I remember being amazed when Mapquest came out in, what, 1997? How could it possibly know where my house was? How was it able to instantly come up with a route between Anchorage and Miami? The data seemed too vast and too messy to yield to computation, sort of like the internet itself.
Since then Google has redefined web-based maps, and the company continues to innovate. If you don’t live in a town with public transit, you may never have encountered their subway and bus directions. If you do live in a town with public transit, you should give the tool a spin. Integrated schedule information takes a huge amount of the unpleasant guesswork out of catching a bus.
Google walking directions use a proprietary algorithm to determine the best route on foot, and also proves pretty handy for planning bike routes. Although the system isn’t perfect for this use (one-way streets are a problem), it works pretty well. One notable gap, however, is pathways and pedestrian alleys that aren’t open to cars and therefore don’t exist at all in most mapping tools.
Now Google is making headway on that issue as well by gathering data via the Street View Trike:

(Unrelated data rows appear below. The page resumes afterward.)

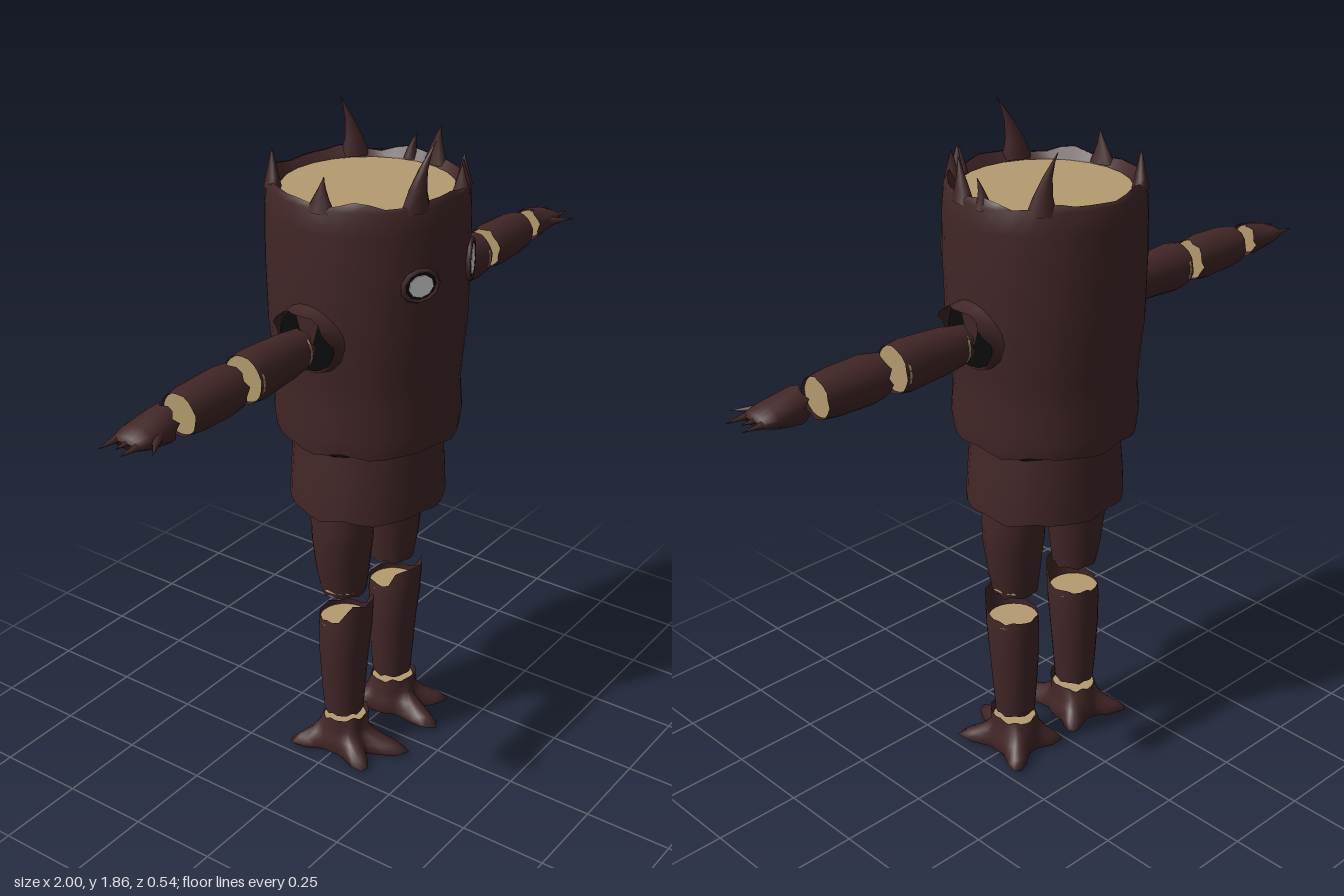
import * as THREE from 'three';

const mat = (name, color) => {
  const m = new THREE.MeshStandardMaterial({ color, side: THREE.DoubleSide });
  m.name = name;
  return m;
};

// Lofts closed rings along y. Row: [y, rx, rz, cx, cz, star]; the ends can be ragged.
function loft(rows, { n = 24, bottom = 0, top = 0, topFn, star } = {}) {
  const pos = [], idx = [];
  const jag = (t, s) => Math.sin(t * 7 + s) * 0.6 + Math.sin(t * 11 + s * 2) * 0.4;
  rows.forEach(([y, rx, rz = rx, cx = 0, cz = 0, k = 0], i) => {
    for (let j = 0; j < n; j++) {
      const t = (j / n) * Math.PI * 2;
      let h = y;
      if (i === 0) h += bottom * jag(t, 1);
      if (i === rows.length - 1) h += top * jag(t, 2) + (topFn ? topFn(t) : 0);
      const e = star ? star(t) * k : 0;
      pos.push(cx + Math.cos(t) * (rx + e), h, cz + Math.sin(t) * (rz + e));
    }
  });
  for (let i = 0; i < rows.length - 1; i++) for (let j = 0; j < n; j++) {
    const a = i * n + j, b = i * n + (j + 1) % n;
    idx.push(a, a + n, b, b, a + n, b + n);
  }
  const g = new THREE.BufferGeometry();
  g.setAttribute('position', new THREE.Float32BufferAttribute(pos, 3));
  g.setIndex(idx);
  g.computeVertexNormals();
  return g;
}

export function createModel() {
  const bark = mat('bark', 0x422627);
  const wood = mat('cutWood', 0xb59b70);
  const dark = mat('hollow', 0x0c0b0b);
  const white = mat('eyeWhite', 0xdedede);
  const model = new THREE.Group();
  model.name = 'stumpFigure';

  const add = (parent, name, geo, m, x = 0, y = 0, z = 0) => {
    const mesh = new THREE.Mesh(geo, m);
    mesh.name = name;
    mesh.position.set(x, y, z);
    parent.add(mesh);
    return mesh;
  };
  const disc = (parent, name, r, y, m = wood, x = 0, z = 0) =>
    add(parent, name, new THREE.CylinderGeometry(r, r, 0.006, 24), m, x, y, z);
  // Curved pointed splinter, leaning along local x
  const splinter = (w, d, h, lean) => loft([0, 0.3, 0.6, 0.85, 1].map(t =>
    [h * t, w * (1 - t) ** 1.3 + 0.001, d * (1 - t) + 0.001, lean * t * t]), { n: 8 });

  // Trunk with a rolled rim and ragged lower edge
  add(model, 'trunk', loft([
    [1.02, 0.25], [1.07, 0.256], [1.15, 0.25], [1.23, 0.256], [1.33, 0.266],
    [1.5, 0.27], [1.64, 0.268], [1.7, 0.262], [1.712, 0.25],
  ], { n: 40, bottom: 0.009, top: 0.012 }), bark);
  add(model, 'innerRim', loft([[1.675, 0.225], [1.71, 0.25]], { n: 40, top: 0.012 }), bark);
  disc(model, 'trunkTop', 0.228, 1.685);
  disc(model, 'trunkUnderside', 0.247, 1.045, dark);
  add(model, 'waist', new THREE.CylinderGeometry(0.2, 0.2, 0.07, 32, 1, true), dark, 0, 1.01, 0);

  // Splinters on the rim: [angle, half width, height, lean]
  [
    [-0.46, 0.042, 0.17, 0.055], [2.33, 0.038, 0.16, 0.04], [-2.44, 0.045, 0.1, 0],
    [1.37, 0.04, 0.11, -0.02], [-1.45, 0.04, 0.09, 0.01], [0.35, 0.012, 0.07, 0.005],
    [0.46, 0.012, 0.08, -0.01], [0.6, 0.015, 0.08, 0.01], [1.7, 0.02, 0.075, -0.02],
  ].forEach(([a, w, h, lean]) => {
    const s = add(model, 'rimSplinter', splinter(w, 0.022, h, lean), bark,
      Math.sin(a) * 0.245, 1.69, Math.cos(a) * 0.245);
    s.rotation.y = a;
  });

  // Eyes: dark socket, white plate and bark surround
  [[-0.118, 1.503, 0.036, 0.03], [0.112, 1.503, 0.034, 0.042]].forEach(([x, y, w, h], i) => {
    const eye = new THREE.Group();
    eye.name = i ? 'leftEye' : 'rightEye';
    const a = Math.asin(x / 0.27);
    eye.position.set(x, y, Math.cos(a) * 0.27);
    eye.rotation.y = a;
    const plate = (name, sx, sy, m, z) => {
      const p = add(eye, name, new THREE.CylinderGeometry(1, 1, 0.004, 9), m, 0, 0, z);
      p.rotation.x = Math.PI / 2;
      p.scale.set(sx, 1, sy);
    };
    plate('eyeSocket', w + 0.012, h + 0.007, dark, 0.002);
    plate('eyeball', w, h, white, 0.005);
    const ring = add(eye, 'eyeSurround', new THREE.TorusGeometry(1, 0.16, 6, 11), bark);
    ring.scale.set(w + 0.014, h + 0.01, 0.05);
    model.add(eye);
  });

  // Hips
  add(model, 'hips', loft([[0.805, 0.227, 0.212], [0.87, 0.223, 0.21], [0.95, 0.213, 0.207], [1.0, 0.208, 0.205]],
    { n: 36, bottom: 0.009, top: 0.006 }), bark);
  disc(model, 'hipsUnderside', 0.208, 0.835);
  disc(model, 'hipsTop', 0.204, 0.99, dark);

  for (const side of [1, -1]) {
    const label = side > 0 ? 'left' : 'right';

    // Arm, built along y and laid along x
    const arm = new THREE.Group();
    arm.name = label + 'Arm';
    arm.position.y = 1.335;
    arm.rotation.z = -Math.PI / 2 * side;
    model.add(arm);
    const rag = { n: 18, bottom: 0.008, top: 0.008 };
    add(arm, 'upperArm', loft([[0.295, 0.052, 0.045], [0.36, 0.062, 0.054], [0.49, 0.07, 0.062], [0.53, 0.064, 0.06]], rag), bark);
    add(arm, 'forearm', loft([[0.575, 0.059, 0.056], [0.62, 0.065, 0.062], [0.72, 0.062, 0.06], [0.768, 0.055, 0.054]], rag), bark);
    [[0.312, 0.05], [0.518, 0.061], [0.588, 0.056], [0.755, 0.053]].forEach(([y, r]) => disc(arm, 'armCut', r, y));
    add(arm, 'hand', loft([[0.82, 0.05, 0.044], [0.86, 0.042, 0.05], [0.91, 0.03, 0.052], [0.945, 0.016, 0.045], [0.95, 0.002, 0.03]],
      { n: 18, bottom: 0.01 }), bark);
    disc(arm, 'wristCut', 0.041, 0.836);
    for (const z of [-0.033, 0, 0.033]) add(arm, 'finger', splinter(0.016, 0.014, z ? 0.09 : 0.07, 0), bark, 0, 0.91, z);
    const thumb = add(arm, 'thumb', splinter(0.018, 0.016, 0.1, 0), bark, 0, 0.87, 0.03);
    thumb.rotation.x = 0.6;

    // Flared shoulder collar around a dark hollow, longest at the top
    const shoulder = new THREE.Group();
    shoulder.name = label + 'Shoulder';
    shoulder.position.y = 1.35;
    shoulder.rotation.z = -Math.PI / 2 * side;
    model.add(shoulder);
    add(shoulder, 'collar', loft([[0.235, 0.115, 0.11], [0.26, 0.095, 0.092], [0.285, 0.09, 0.088]], {
      n: 24,
      topFn: t => -0.035 * side * Math.cos(t) + 0.01 * Math.sin(6 * t + 1),
    }), bark);
    disc(shoulder, 'shoulderHollow', 0.088, 0.262, dark);

    // Leg
    const leg = new THREE.Group();
    leg.name = label + 'Leg';
    leg.position.x = 0.122 * side;
    leg.scale.x = side;
    model.add(leg);
    add(leg, 'thigh', loft([[0.535, 0.064, 0.064, -0.004], [0.6, 0.076, 0.073], [0.7, 0.09, 0.083], [0.76, 0.091, 0.087], [0.83, 0.085, 0.085]],
      { n: 20, bottom: 0.008 }), bark);
    disc(leg, 'thighCut', 0.064, 0.552);
    add(leg, 'shin', loft([[0.132, 0.057, 0.057], [0.2, 0.063, 0.062], [0.33, 0.073, 0.07, 0, 0.002], [0.42, 0.074, 0.077, 0, 0.008], [0.455, 0.07, 0.08, 0, 0.012]], {
      n: 24, bottom: 0.005, top: 0.006,
      topFn: t => 0.062 * THREE.MathUtils.smoothstep(Math.sin(t), 0.1, 0.75), // raised knee
    }), bark);
    disc(leg, 'kneeCut', 0.071, 0.435, wood, 0, 0.005);
    disc(leg, 'shinCut', 0.055, 0.143);

    // Root-like foot: [x, z] of each toe tip
    const toes = [[0.1, 0.14], [-0.05, 0.195], [0.105, -0.12], [-0.1, -0.095]];
    const star = t => toes.reduce((m, [x, z]) => {
      const d = Math.atan2(Math.sin(t - Math.atan2(z, x)), Math.cos(t - Math.atan2(z, x)));
      return Math.max(m, (Math.hypot(x, z) - 0.075) * Math.exp(-((d / 0.3) ** 2)));
    }, 0);
    add(leg, 'foot', loft([
      [0.004, 0.07, 0.07, 0, 0, 0.85], [0.015, 0.076, 0.076, 0, 0, 1], [0.035, 0.077, 0.077, 0, 0, 0.7],
      [0.055, 0.073, 0.073, 0, 0, 0.3], [0.08, 0.066, 0.068, 0, 0, 0.06], [0.118, 0.062, 0.068, 0, 0.008],
    ], { n: 48, top: 0.006, star, topFn: t => 0.012 * Math.sin(t) }), bark);
    add(leg, 'soleEdge', loft([[0.008, 0.055], [0.004, 0.07, 0.07, 0, 0, 0.85]], { n: 48, star }), bark);
    disc(leg, 'sole', 0.066, 0.004);
    disc(leg, 'ankleCut', 0.062, 0.1, wood, 0, 0.004);
  }
  return model;
}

You can check out some of its early handiwork here. Note the shape-changing cursor that gives the photos a feeling of depth and allow you to jump ahead to any point along the path. Google pulls off this trick using laser range finders to build up a three-dimensional overlay (more info here).
All of this tech wizardry is cool for its own sake, but it also has real implications for public transit. Transit choices are driven partly by cost and partly by convenience. Overcoming the convenience gap remains a major impediment to use. Getting better schedule and route info into people’s hands isn’t the only thing required to boost transit ridership, but, particularly as mobile internet devices proliferate, it is a potentially useful piece of the puzzle.